Report every line of the material that contains the string "loops".

───

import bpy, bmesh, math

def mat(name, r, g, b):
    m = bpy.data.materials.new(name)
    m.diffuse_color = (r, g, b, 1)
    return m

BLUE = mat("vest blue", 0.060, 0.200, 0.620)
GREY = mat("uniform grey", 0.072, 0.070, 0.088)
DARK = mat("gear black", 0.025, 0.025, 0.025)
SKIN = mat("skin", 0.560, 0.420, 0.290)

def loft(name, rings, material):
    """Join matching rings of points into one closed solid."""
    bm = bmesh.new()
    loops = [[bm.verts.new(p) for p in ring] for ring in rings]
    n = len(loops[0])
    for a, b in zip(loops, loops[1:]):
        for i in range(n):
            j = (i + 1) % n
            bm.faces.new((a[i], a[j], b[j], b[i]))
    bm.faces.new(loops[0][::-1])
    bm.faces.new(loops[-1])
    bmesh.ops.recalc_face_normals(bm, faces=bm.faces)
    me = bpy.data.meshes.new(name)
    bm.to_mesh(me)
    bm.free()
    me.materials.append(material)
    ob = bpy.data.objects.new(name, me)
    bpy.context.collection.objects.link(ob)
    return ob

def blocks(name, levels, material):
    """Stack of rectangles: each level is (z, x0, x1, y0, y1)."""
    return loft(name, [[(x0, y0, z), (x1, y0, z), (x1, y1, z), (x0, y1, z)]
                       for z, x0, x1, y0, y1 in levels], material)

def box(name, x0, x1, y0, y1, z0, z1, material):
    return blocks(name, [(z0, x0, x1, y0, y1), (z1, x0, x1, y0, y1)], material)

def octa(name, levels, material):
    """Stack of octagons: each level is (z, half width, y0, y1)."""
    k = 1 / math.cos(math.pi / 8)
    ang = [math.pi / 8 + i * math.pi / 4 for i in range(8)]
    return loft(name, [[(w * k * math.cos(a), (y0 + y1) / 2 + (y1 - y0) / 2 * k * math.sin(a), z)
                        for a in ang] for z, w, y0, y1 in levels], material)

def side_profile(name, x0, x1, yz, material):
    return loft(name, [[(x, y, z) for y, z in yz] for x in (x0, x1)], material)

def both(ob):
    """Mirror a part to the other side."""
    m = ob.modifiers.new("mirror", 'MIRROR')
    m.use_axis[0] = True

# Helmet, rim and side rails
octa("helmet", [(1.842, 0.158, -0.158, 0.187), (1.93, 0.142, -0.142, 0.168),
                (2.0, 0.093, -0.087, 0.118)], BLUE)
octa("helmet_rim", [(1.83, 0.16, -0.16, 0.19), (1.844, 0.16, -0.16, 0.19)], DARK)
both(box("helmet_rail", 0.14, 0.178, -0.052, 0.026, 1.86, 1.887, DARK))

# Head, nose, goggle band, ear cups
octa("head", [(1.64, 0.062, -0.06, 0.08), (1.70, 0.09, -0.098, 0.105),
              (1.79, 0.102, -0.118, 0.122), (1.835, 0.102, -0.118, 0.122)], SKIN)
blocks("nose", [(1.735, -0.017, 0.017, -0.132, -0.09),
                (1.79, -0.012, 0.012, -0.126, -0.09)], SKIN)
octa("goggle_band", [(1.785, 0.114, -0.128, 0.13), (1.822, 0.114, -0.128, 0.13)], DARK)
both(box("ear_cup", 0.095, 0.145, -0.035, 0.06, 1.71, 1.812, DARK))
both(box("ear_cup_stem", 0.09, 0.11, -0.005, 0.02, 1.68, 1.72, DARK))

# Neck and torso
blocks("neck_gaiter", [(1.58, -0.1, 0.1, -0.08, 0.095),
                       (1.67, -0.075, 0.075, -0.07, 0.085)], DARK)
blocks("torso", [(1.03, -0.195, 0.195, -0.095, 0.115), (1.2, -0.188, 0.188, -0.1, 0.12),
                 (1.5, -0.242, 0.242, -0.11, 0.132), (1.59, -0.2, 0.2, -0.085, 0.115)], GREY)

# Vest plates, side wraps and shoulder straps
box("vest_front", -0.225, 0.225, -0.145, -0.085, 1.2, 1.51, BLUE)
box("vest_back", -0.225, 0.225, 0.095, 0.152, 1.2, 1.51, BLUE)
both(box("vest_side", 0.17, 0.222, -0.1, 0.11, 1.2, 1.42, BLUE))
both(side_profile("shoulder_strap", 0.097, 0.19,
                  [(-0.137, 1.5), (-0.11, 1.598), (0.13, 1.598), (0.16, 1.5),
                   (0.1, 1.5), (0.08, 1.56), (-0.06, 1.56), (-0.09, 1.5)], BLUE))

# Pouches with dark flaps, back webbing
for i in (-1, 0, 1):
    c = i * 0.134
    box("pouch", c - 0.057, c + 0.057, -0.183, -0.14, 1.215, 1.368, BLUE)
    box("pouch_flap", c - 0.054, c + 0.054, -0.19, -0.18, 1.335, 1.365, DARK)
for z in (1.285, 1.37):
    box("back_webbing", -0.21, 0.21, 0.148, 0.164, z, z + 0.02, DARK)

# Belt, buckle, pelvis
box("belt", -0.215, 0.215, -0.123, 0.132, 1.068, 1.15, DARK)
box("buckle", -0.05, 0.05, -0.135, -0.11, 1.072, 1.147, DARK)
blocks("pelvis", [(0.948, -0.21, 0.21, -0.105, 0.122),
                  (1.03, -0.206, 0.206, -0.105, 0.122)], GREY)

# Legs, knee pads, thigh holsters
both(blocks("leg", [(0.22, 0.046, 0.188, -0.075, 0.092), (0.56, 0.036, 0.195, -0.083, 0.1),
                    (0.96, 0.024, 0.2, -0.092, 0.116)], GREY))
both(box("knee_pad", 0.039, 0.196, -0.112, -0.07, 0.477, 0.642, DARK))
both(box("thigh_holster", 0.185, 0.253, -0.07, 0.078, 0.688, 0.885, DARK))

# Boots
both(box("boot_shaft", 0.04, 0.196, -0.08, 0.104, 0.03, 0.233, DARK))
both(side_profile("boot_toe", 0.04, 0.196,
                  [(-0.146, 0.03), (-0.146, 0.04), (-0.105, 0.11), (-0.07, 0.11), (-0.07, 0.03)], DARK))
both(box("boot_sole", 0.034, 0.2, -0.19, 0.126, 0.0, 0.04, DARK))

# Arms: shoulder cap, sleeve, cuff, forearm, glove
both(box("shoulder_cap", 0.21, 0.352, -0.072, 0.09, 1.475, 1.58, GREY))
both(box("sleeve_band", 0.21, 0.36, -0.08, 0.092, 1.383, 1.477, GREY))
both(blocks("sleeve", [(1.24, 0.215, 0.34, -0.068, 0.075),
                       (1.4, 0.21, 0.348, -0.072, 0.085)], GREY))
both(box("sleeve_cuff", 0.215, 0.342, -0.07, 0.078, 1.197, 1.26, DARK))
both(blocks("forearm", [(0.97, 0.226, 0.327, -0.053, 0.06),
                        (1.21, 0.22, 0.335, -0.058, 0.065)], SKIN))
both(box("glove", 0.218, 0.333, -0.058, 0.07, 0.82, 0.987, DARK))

───

= TASK RESULT =
    loops = [[bm.verts.new(p) for p in ring] for ring in rings]
    n = len(loops[0])
    for a, b in zip(loops, loops[1:]):
    bm.faces.new(loops[0][::-1])
    bm.faces.new(loops[-1])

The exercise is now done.